◆ GOAL OF THE EXERCISE:
A verbatim copy of all the data is required; the pictures should not appear in it.

——————————

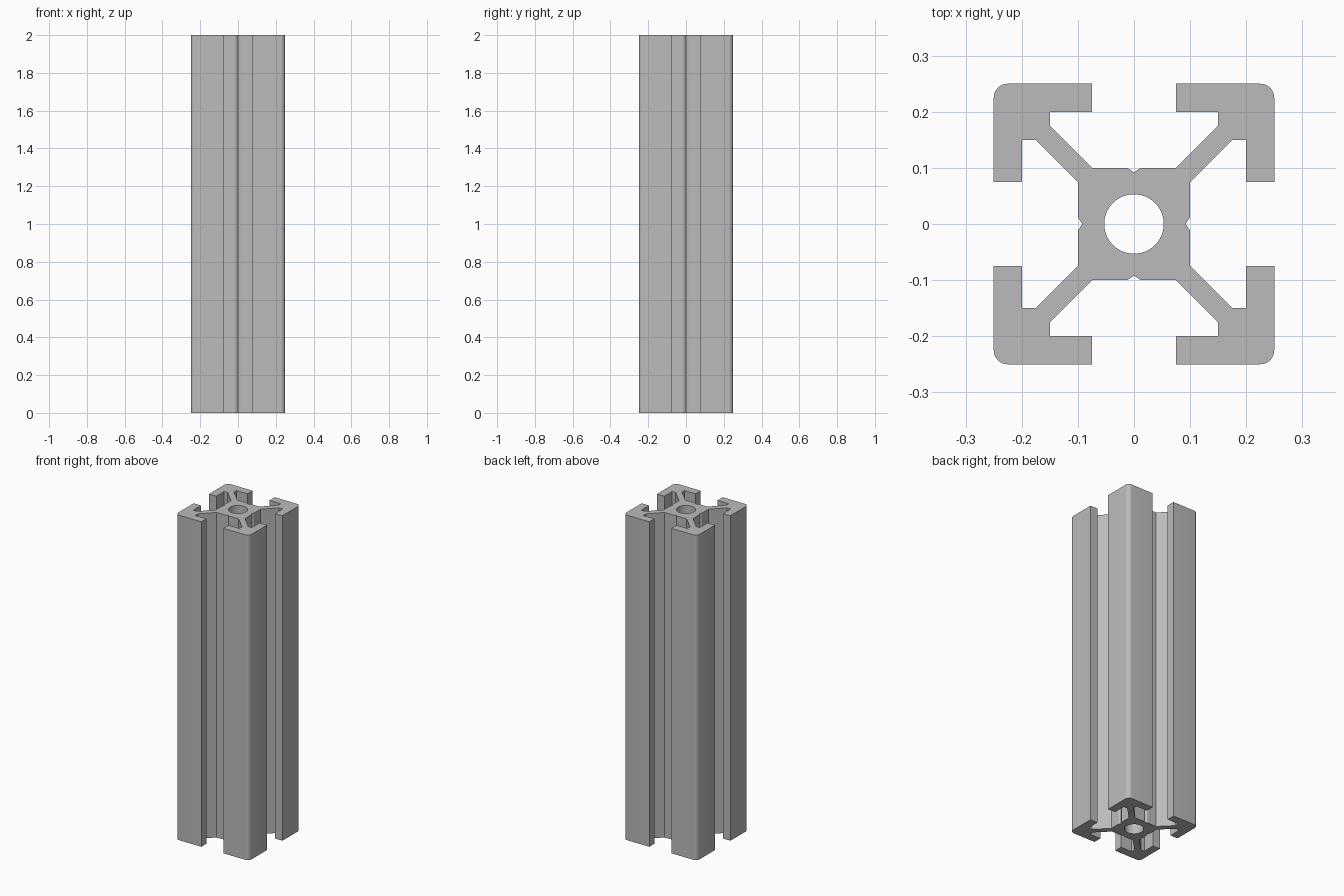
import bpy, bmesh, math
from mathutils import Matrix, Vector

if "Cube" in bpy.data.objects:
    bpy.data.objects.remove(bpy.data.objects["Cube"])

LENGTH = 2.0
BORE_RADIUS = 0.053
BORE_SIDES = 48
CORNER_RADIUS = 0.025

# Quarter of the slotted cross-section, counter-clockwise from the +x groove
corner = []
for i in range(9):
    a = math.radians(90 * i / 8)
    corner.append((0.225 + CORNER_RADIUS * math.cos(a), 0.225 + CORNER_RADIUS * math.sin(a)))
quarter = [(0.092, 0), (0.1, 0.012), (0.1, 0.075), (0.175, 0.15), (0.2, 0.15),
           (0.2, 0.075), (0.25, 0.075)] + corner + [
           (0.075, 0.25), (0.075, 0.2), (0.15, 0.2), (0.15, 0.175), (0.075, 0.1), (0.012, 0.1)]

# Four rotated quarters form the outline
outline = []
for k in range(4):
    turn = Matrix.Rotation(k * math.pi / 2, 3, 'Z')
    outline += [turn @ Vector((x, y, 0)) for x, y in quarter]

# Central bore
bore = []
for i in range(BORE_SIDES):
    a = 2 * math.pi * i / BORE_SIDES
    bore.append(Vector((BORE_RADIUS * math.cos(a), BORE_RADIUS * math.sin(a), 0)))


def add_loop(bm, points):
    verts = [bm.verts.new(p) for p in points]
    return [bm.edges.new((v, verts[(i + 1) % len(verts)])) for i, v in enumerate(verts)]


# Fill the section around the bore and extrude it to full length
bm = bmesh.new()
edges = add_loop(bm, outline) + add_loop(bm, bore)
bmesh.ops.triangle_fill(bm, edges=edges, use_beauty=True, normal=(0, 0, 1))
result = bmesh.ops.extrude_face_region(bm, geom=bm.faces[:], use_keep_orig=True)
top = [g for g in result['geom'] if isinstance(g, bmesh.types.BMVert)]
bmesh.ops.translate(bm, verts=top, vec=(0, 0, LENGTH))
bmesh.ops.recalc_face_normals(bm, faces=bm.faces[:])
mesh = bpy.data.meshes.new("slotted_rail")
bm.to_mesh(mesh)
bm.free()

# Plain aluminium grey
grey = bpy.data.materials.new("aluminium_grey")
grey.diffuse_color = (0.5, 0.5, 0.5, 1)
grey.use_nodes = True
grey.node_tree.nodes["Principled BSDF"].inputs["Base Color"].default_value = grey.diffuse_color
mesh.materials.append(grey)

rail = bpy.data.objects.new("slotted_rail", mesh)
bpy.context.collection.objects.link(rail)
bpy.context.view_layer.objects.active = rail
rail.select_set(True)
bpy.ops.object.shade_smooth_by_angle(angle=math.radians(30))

——————————

◆ SOLUTION FOR THIS EXERCISE:
import bpy, bmesh, math
from mathutils import Matrix, Vector

if "Cube" in bpy.data.objects:
    bpy.data.objects.remove(bpy.data.objects["Cube"])

LENGTH = 2.0
BORE_RADIUS = 0.053
BORE_SIDES = 48
CORNER_RADIUS = 0.025

# Quarter of the slotted cross-section, counter-clockwise from the +x groove
corner = []
for i in range(9):
    a = math.radians(90 * i / 8)
    corner.append((0.225 + CORNER_RADIUS * math.cos(a), 0.225 + CORNER_RADIUS * math.sin(a)))
quarter = [(0.092, 0), (0.1, 0.012), (0.1, 0.075), (0.175, 0.15), (0.2, 0.15),
           (0.2, 0.075), (0.25, 0.075)] + corner + [
           (0.075, 0.25), (0.075, 0.2), (0.15, 0.2), (0.15, 0.175), (0.075, 0.1), (0.012, 0.1)]

# Four rotated quarters form the outline
outline = []
for k in range(4):
    turn = Matrix.Rotation(k * math.pi / 2, 3, 'Z')
    outline += [turn @ Vector((x, y, 0)) for x, y in quarter]

# Central bore
bore = []
for i in range(BORE_SIDES):
    a = 2 * math.pi * i / BORE_SIDES
    bore.append(Vector((BORE_RADIUS * math.cos(a), BORE_RADIUS * math.sin(a), 0)))


def add_loop(bm, points):
    verts = [bm.verts.new(p) for p in points]
    return [bm.edges.new((v, verts[(i + 1) % len(verts)])) for i, v in enumerate(verts)]


# Fill the section around the bore and extrude it to full length
bm = bmesh.new()
edges = add_loop(bm, outline) + add_loop(bm, bore)
bmesh.ops.triangle_fill(bm, edges=edges, use_beauty=True, normal=(0, 0, 1))
result = bmesh.ops.extrude_face_region(bm, geom=bm.faces[:], use_keep_orig=True)
top = [g for g in result['geom'] if isinstance(g, bmesh.types.BMVert)]
bmesh.ops.translate(bm, verts=top, vec=(0, 0, LENGTH))
bmesh.ops.recalc_face_normals(bm, faces=bm.faces[:])
mesh = bpy.data.meshes.new("slotted_rail")
bm.to_mesh(mesh)
bm.free()

# Plain aluminium grey
grey = bpy.data.materials.new("aluminium_grey")
grey.diffuse_color = (0.5, 0.5, 0.5, 1)
grey.use_nodes = True
grey.node_tree.nodes["Principled BSDF"].inputs["Base Color"].default_value = grey.diffuse_color
mesh.materials.append(grey)

rail = bpy.data.objects.new("slotted_rail", mesh)
bpy.context.collection.objects.link(rail)
bpy.context.view_layer.objects.active = rail
rail.select_set(True)
bpy.ops.object.shade_smooth_by_angle(angle=math.radians(30))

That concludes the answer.